International Association for Cryptologic Research

International Association
for Cryptologic Research


Bernhard Jungk

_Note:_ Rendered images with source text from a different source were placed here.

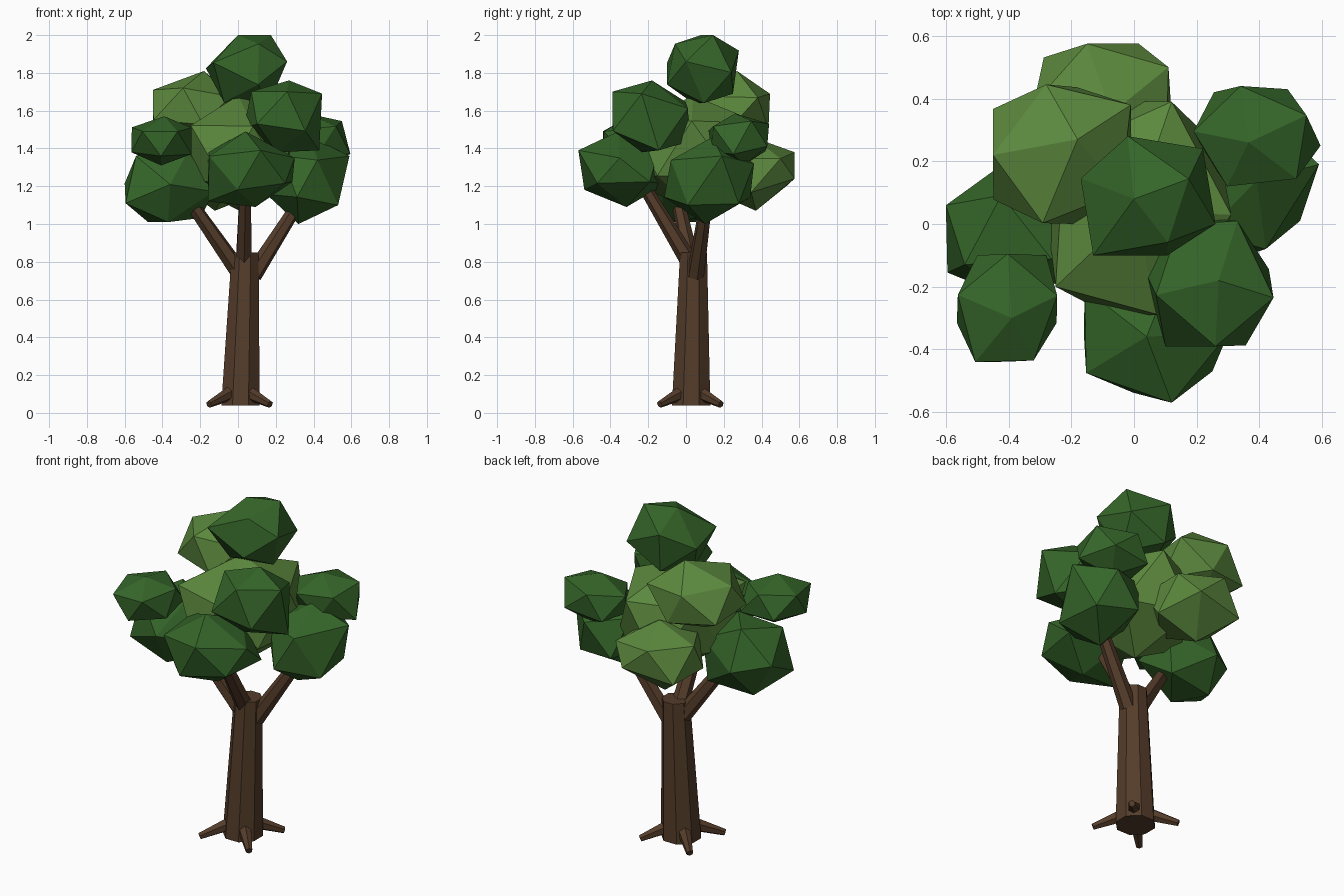
import bpy, bmesh, math, random
from mathutils import Vector, Euler

if "Cube" in bpy.data.objects:
    bpy.data.objects.remove(bpy.data.objects["Cube"])

random.seed(7)
N = None  # unknown coordinate


def material(name, rgb):
    m = bpy.data.materials.new(name)
    m.diffuse_color = (*rgb, 1)
    m.use_nodes = True
    m.node_tree.nodes["Principled BSDF"].inputs["Base Color"].default_value = m.diffuse_color
    return m


BARK = material("bark", (0.09, 0.046, 0.023))
DARK = material("dark_leaves", (0.035, 0.13, 0.022))
LIGHT = material("light_leaves", (0.107, 0.25, 0.048))


def add_object(name, bm, mat):
    bmesh.ops.recalc_face_normals(bm, faces=bm.faces)
    me = bpy.data.meshes.new(name)
    bm.to_mesh(me)
    bm.free()
    me.materials.append(mat)
    ob = bpy.data.objects.new(name, me)
    bpy.context.collection.objects.link(ob)


def limb(name, p0, p1, r0, r1, sides, flat=False):
    """Tapered prism between two points; flat keeps the end caps level."""
    p0, p1 = Vector(p0), Vector(p1)
    q = (p1 - p0).to_track_quat('Z', 'Y')
    bm = bmesh.new()
    rings = []
    for p, r in ((p0, r0), (p1, r1)):
        ring = []
        for i in range(sides):
            a = 2 * math.pi * (i + 0.5) / sides
            v = Vector((r * math.cos(a), r * math.sin(a), 0))
            ring.append(bm.verts.new(p + (v if flat else q @ v)))
        rings.append(ring)
    for i in range(sides):
        j = (i + 1) % sides
        bm.faces.new((rings[0][i], rings[0][j], rings[1][j], rings[1][i]))
    bm.faces.new(rings[0][::-1])
    bm.faces.new(rings[1])
    add_object(name, bm, BARK)


def gap(p, c):
    return sum((a - b) ** 2 for a, b in zip(p, c) if b is not None)


def leaf_clump(name, mat, lo, hi, *corners):
    """Faceted ball in a box, turned so its vertices meet the given corners."""
    bm = bmesh.new()
    bmesh.ops.create_icosphere(bm, subdivisions=1, radius=1)
    base = [v.co.copy() for v in bm.verts]
    bm.free()
    best, best_err = None, 1e9
    for _ in range(1500):
        rot = Euler([random.uniform(0, 6.28) for _ in range(3)]).to_matrix()
        pts = [rot @ p * random.uniform(0.92, 1.08) for p in base]
        for k in range(3):
            a, b = min(p[k] for p in pts), max(p[k] for p in pts)
            for p in pts:
                p[k] = lo[k] + (p[k] - a) / (b - a) * (hi[k] - lo[k])
        free, match, err = list(range(len(pts))), [], 0
        for c in corners:
            i = min(free, key=lambda n: gap(pts[n], c))
            free.remove(i)
            match.append(i)
            err += gap(pts[i], c)
        if err < best_err:
            best, best_err, best_match = pts, err, match
    # move matched vertices onto their corners, then wrap a hull round them all
    for i, c in zip(best_match, corners):
        for k in range(3):
            if c[k] is not None:
                best[i][k] = c[k]
    bm = bmesh.new()
    for p in best:
        bm.verts.new(p)
    bmesh.ops.convex_hull(bm, input=bm.verts[:])
    bmesh.ops.delete(bm, geom=[v for v in bm.verts if not v.link_faces], context='VERTS')
    add_object(name, bm, mat)


# Trunk
limb("trunk", (0.013, 0.027, 0.04), (0.038, 0.04, 0.85), 0.11, 0.077, 8, flat=True)

# Four diagonal roots
for sx in (-1, 1):
    for sy in (-1, 1):
        limb("root", (0.01 + sx * 0.04, 0.025 + sy * 0.04, 0.11),
             (0.008 + sx * 0.162, 0.023 + sy * 0.162, 0.045), 0.04, 0.019, 6)

# Branches
limb("left_branch", (0.01, 0.04, 0.74), (-0.31, -0.06, 1.2), 0.048, 0.032, 6)
limb("right_branch", (0.08, 0.05, 0.73), (0.34, 0.11, 1.14), 0.048, 0.032, 6)
limb("front_branch", (0.03, 0.03, 0.78), (0.04, -0.24, 1.23), 0.048, 0.032, 6)

# Leaf clumps: box low, box high, then a few known corners
leaf_clump("top_leaves", DARK, (-0.17, -0.10, 1.64), (0.26, 0.28, 2.00),
           (0, 0.08, 2.0), (0.26, 0, 1.86), (-0.02, 0.28, N), (0.22, 0.24, N), (-0.13, -0.1, N))
leaf_clump("upper_back_left_leaves", LIGHT, (-0.45, 0.0, 1.42), (-0.01, 0.45, 1.81),
           (-0.45, 0.22, 1.71), (-0.18, 0.27, 1.81), (-0.28, 0.445, N), (-0.01, 0.38, N))
leaf_clump("upper_front_right_leaves", DARK, (0.03, -0.39, 1.38), (0.45, 0.02, 1.76),
           (0.27, -0.18, 1.76), (0.445, -0.235, 1.69), (0.26, -0.39, N), (0.33, 0.01, N), (0.43, N, 1.39))
leaf_clump("front_left_leaves", DARK, (-0.565, -0.44, 1.31), (-0.245, -0.095, 1.57),
           (-0.565, -0.315, 1.38), (-0.39, N, 1.57), (-0.32, -0.435, 1.49), (-0.28, -0.1, N), (-0.5, -0.1, N))
leaf_clump("left_leaves", DARK, (-0.60, -0.25, 1.01), (-0.13, 0.21, 1.40),
           (-0.595, -0.155, 1.11), (-0.42, 0.19, N), (-0.54, N, 1.36), (-0.37, N, 1.01))
leaf_clump("front_leaves", DARK, (-0.16, -0.57, 1.09), (0.30, -0.11, 1.50),
           (0.12, -0.57, 1.39), (-0.16, -0.35, 1.12), (0.04, N, 1.49), (0.3, N, 1.35), (0.25, -0.47, N))
leaf_clump("right_leaves", DARK, (0.15, -0.115, 1.00), (0.59, 0.36, 1.46),
           (0.59, 0.19, 1.36), (0.32, 0.1, 1.0), (0.42, -0.08, N), (0.53, 0.01, 1.1), (N, 0.34, 1.14))
leaf_clump("upper_right_leaves", DARK, (0.19, 0.12, 1.31), (0.595, 0.44, 1.585),
           (0.595, 0.25, 1.37), (0.49, 0.43, N), (0.34, 0.44, N), (0.55, N, 1.545), (N, 0.26, 1.585))
leaf_clump("back_leaves", LIGHT, (-0.32, 0.14, 1.07), (0.12, 0.58, 1.46),
           (-0.15, 0.575, 1.38), (0.015, 0.575, 1.24), (0.11, 0.5, N), (N, 0.37, 1.07))
leaf_clump("centre_leaves", LIGHT, (-0.28, -0.29, 1.06), (0.31, 0.39, 1.68),
           (-0.25, -0.2, N), (0.12, 0.39, N), (0.0, N, 1.68), (0.08, -0.29, N), (0.31, 0.03, N))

Parameterized Hardware Accelerators for Lattice-Based Cryptography and Their Application to the HW/SW Co-Design of qTESLA 📺
This paper presents a set of efficient and parameterized hardware accelerators that target post-quantum lattice-based cryptographic schemes, including a versatile cSHAKE core, a binary-search CDT-based Gaussian sampler, and a pipelined NTT-based polynomial multiplier, among others. Unlike much of prior work, the accelerators are fully open-sourced, are designed to be constant-time, and can be parameterized at compile-time to support different parameters without the need for re-writing the hardware implementation. These flexible, publicly-available accelerators are leveraged to demonstrate the first hardware-software co-design using RISC-V of the post-quantum lattice-based signature scheme qTESLA with provably secure parameters. In particular, this work demonstrates that the NIST’s Round 2 level 1 and level 3 qTESLA variants achieve over a 40-100x speedup for key generation, about a 10x speedup for signing, and about a 16x speedup for verification, compared to the baseline RISC-V software-only implementation. For instance, this corresponds to execution in 7.7, 34.4, and 7.8 milliseconds for key generation, signing, and verification, respectively, for qTESLA’s level 1 parameter set on an Artix-7 FPGA, demonstrating the feasibility of the scheme for embedded applications.
Efficient Side-Channel Protections of ARX Ciphers
The current state of the art of Boolean masking for the modular addition operation in software has a very high performance overhead. Firstly, the instruction count is very high compared to a normal addition operation. Secondly, until recently, the entropy consumed by such protections was also quite high. Our paper significantly improves both aspects, by applying the Threshold Implementation (TI) methodology with two shares and by reusing internal values as randomness source in such a way that the uniformity is always preserved. Our approach performs considerably faster compared to the previously known masked addition and subtraction algorithms by Coron et al. and Biryukov et al. improving the state of the art by 36%, if we only consider the number of ARM assembly instructions. Furthermore, similar to the masked adder from Biryukov et al. we reduce the amount of randomness and only require one bit additional entroy per addition, which is a good trade-off for the improved performance. We applied our improved masked adder to ChaCha20, for which we provide two new first-order protected implementations and achieve a 36% improvement over the best published result for ChaCha20 using an ARM Cortex-M4 microprocessor.
On FPGA-based implementations of Gr\{o}stl
Bernhard Jungk Steffen Reith
The National Institute of Standards and Technology (NIST) has started a competition for a new secure hash standard. To make a significant comparison between the submitted candidates, third party implementations of all proposed hash functions are needed. This is one of the reasons why the SHA-3 candidate Gr\{o}stl has been chosen for a FPGA-based implementation. Mainly our work is motivated by actual and future developments of the automotive market (e.g. car-2-car communication systems), which will increase the necessity for a suitable cryptographic infrastructure in modern vehicles (cf. AUTOSAR project) even further. One core component of such an infrastructure is a secure cryptographic hash function, which is used for a lot of applications like challenge-response authentication systems or digital signature schemes. Another motivation to evaluate Gr\{o}stl is its resemblance to AES. The automotive market demands, like any mass market, low budget and therefore compact implementations, hence our evaluation of Gr\{o}stl focuses on area optimizations. It is shown that, while Gr\{o}stl is inherently quite large compared to AES, it is still possible to implement the Gr\{o}stl algorithm on small and low budget FPGAs like the second smallest available Spartan-3, while maintaining a reasonable high throughput.